[Contents]

Copyright © 2005 jsd

1  Argument from No Evidence

It is a notorious fallacy to think that the lack of evidence for some notion is evidence for some competing notion. This has been recognized since antiquity that this is a fallacy. It goes by many names, including argument from no evidence, the false dilemma, and argumentum ad ignorantiam (literally, “argument from ignorance”).

Here are some illustrative examples. The first two are slightly contrived, but only slightly so, and the others are distressingly common.

One morning Salvatio caught a Theba pisana and later that day he caught an Isurus oxyrinchus. His neighbor Simplicio heard about this, and concluded that both must have been caught using the same technique. He argued that the process of catching things was covered by the three laws of motion, which must apply equally in both cases. And since Simplicio didn’t see any reason why the two cases should be different, he decided they were the same.   Simplicio was, alas, unaware that Theba pisana is a garden snail, while Isurus oxyrinchus is a shark. Salvatio caught one with his bare hands as it slithered across the walkway, and he caught the other using a big hook and heavy tackle. It’s true that Simplicio didn’t know why the two cases were different, but that’s just because he had no clue about what was going on in either case.

The fallacy is equally fallacious in the other direction:

One morning Salvatio caught a Hyla crucifer and later that day he caught a spring peeper (a small frog). His neighbor Simplicio heard about this, and concluded that they must have been caught using completely different techniques. He argued that he had no reason to believe the two things were the same, so they must be different. “I don’t believe in coincidences”, he said.   Well, it turns out that a Hyla crucifer is nothing more or less than a spring peeper. Simplicio had no reason to believe the two were the same, but that’s just because he had no clue about what was going on in either case.

It is all-too-common to hear people claim that quantum mechanics explains the origin of consciousness. They argue that QM seems mysterious to most people, and consciousness also seems mysterious ... therefore they must be the same, or closely related.   This is based on nothing more than the fact that they don’t understand quantum mechanics and don’t understand how the mind works, either. If you look closely enough, QM applies to everything, but so what? QM has at least as much to say about a chunk of iron as about a brain ... but that doesn’t mean that iron is conscious.

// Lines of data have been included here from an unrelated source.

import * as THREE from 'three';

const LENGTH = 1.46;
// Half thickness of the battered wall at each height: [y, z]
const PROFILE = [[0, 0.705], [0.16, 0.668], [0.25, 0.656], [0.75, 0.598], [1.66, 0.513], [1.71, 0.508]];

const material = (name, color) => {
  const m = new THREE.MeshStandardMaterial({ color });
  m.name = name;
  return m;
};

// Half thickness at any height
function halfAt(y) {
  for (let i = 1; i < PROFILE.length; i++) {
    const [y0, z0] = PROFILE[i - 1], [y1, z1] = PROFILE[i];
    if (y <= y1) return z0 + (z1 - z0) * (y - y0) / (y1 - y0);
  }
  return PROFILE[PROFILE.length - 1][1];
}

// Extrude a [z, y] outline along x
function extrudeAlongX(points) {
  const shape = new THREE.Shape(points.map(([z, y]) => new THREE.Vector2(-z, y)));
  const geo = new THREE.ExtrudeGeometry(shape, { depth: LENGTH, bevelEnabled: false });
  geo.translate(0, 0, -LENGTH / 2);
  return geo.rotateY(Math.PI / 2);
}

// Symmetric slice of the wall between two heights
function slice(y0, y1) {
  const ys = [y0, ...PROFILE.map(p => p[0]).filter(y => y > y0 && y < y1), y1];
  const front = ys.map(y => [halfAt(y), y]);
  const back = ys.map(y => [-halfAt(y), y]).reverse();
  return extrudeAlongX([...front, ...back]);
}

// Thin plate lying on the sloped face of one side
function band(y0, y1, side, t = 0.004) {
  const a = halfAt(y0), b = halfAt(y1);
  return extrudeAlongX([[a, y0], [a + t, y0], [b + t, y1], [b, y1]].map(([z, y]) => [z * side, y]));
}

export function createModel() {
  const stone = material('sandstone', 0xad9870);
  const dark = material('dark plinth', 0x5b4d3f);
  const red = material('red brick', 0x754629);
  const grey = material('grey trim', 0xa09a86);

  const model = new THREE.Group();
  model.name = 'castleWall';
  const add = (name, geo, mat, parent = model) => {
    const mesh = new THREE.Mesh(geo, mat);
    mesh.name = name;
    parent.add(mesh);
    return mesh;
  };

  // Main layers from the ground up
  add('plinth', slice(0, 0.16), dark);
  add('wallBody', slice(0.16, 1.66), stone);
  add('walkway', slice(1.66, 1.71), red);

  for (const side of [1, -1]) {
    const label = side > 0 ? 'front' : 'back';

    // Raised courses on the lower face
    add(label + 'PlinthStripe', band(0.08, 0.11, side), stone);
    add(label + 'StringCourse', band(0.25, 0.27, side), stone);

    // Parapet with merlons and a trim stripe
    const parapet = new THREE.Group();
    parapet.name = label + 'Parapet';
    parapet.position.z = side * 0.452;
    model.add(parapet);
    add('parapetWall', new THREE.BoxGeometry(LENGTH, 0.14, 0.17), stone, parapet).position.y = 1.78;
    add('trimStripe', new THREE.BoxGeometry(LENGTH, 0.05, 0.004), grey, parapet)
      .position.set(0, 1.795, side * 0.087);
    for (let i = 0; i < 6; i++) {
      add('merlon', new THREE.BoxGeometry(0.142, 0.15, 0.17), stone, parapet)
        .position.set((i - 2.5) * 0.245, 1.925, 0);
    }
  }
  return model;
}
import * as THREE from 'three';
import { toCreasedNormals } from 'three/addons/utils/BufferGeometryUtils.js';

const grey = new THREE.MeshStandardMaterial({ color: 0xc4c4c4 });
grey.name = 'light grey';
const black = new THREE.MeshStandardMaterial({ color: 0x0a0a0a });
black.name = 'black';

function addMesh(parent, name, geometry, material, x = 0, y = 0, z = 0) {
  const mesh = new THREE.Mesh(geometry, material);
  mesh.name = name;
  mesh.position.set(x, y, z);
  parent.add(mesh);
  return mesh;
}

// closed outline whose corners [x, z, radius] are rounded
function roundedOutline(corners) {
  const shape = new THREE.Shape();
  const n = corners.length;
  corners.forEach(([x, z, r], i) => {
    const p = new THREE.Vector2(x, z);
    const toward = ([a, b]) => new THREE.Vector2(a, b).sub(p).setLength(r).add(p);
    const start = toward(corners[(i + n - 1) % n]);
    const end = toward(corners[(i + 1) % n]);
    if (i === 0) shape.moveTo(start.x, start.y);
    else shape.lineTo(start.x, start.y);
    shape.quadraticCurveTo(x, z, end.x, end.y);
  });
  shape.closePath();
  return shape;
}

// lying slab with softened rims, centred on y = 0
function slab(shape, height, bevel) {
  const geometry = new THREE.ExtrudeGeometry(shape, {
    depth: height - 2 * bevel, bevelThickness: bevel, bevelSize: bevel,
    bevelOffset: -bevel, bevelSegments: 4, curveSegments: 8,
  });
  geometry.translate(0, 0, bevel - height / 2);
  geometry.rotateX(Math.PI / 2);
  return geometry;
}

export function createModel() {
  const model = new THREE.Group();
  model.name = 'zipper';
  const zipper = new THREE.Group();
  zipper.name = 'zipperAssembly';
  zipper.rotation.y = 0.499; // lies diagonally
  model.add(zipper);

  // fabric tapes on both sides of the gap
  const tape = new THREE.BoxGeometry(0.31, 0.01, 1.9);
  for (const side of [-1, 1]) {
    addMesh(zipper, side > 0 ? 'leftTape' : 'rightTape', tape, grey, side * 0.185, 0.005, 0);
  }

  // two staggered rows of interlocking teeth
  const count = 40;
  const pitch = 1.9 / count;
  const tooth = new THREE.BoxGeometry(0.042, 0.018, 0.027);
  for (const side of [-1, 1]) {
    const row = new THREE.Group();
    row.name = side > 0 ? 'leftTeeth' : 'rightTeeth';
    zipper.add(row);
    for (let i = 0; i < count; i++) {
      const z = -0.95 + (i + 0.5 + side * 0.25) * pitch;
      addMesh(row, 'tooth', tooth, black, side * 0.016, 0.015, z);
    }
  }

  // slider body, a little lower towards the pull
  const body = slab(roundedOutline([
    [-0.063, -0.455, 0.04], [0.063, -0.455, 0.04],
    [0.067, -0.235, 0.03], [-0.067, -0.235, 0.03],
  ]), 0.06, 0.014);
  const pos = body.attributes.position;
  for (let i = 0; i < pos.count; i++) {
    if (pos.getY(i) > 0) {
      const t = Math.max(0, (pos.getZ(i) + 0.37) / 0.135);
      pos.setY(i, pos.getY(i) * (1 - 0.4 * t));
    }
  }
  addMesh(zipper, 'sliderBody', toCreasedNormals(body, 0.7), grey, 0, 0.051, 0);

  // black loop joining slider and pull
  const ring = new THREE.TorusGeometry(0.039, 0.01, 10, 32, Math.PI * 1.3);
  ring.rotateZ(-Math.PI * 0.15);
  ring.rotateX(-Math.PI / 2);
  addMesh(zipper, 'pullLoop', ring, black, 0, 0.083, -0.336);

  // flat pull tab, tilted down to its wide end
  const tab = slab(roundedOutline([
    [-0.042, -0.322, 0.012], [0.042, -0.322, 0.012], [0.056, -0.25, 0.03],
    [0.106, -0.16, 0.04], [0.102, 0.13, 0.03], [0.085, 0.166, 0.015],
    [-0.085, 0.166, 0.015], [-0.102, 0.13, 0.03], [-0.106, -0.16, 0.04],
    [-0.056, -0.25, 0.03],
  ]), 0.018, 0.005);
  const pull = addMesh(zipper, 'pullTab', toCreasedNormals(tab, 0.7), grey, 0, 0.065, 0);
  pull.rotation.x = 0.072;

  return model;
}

It just cracks me up when people invoke the Coanda effect to “explain” how ordinary wings produce lift. It is said that the Coanda effect is governed by the three laws of motion, and ordinary wings are, too, so the two must be the same.   You can be pretty sure that anybody who says this doesn’t know what the Coanda effect is, and probably doesn’t know how wings work, either. This is just the snails-and-sharks argument again. Lots of things are governed by the same fundamental laws yet have little else in common.

It is all-too-common to hear people arguing in favor of “intelligent design”. Simplicio says “I don’t understand how evolution could have produced something as elegant and wonderful as ...., and therefore it must have been designed by God”.   Well, the first part is true: Simplicio doesn’t understand how evolution could have produced the structures in question. But that’s just because he doesn’t understand. His lack of understanding is not evidence for (or against) anything.

The “intelligent design” faction uses many fallacies (not just argument from no evidence), as discussed in reference 1.

2  For Further Reading

1.
John Denker, “Intelligent Design” ./intelligent-design.htm
[Contents]

Copyright © 2005 jsd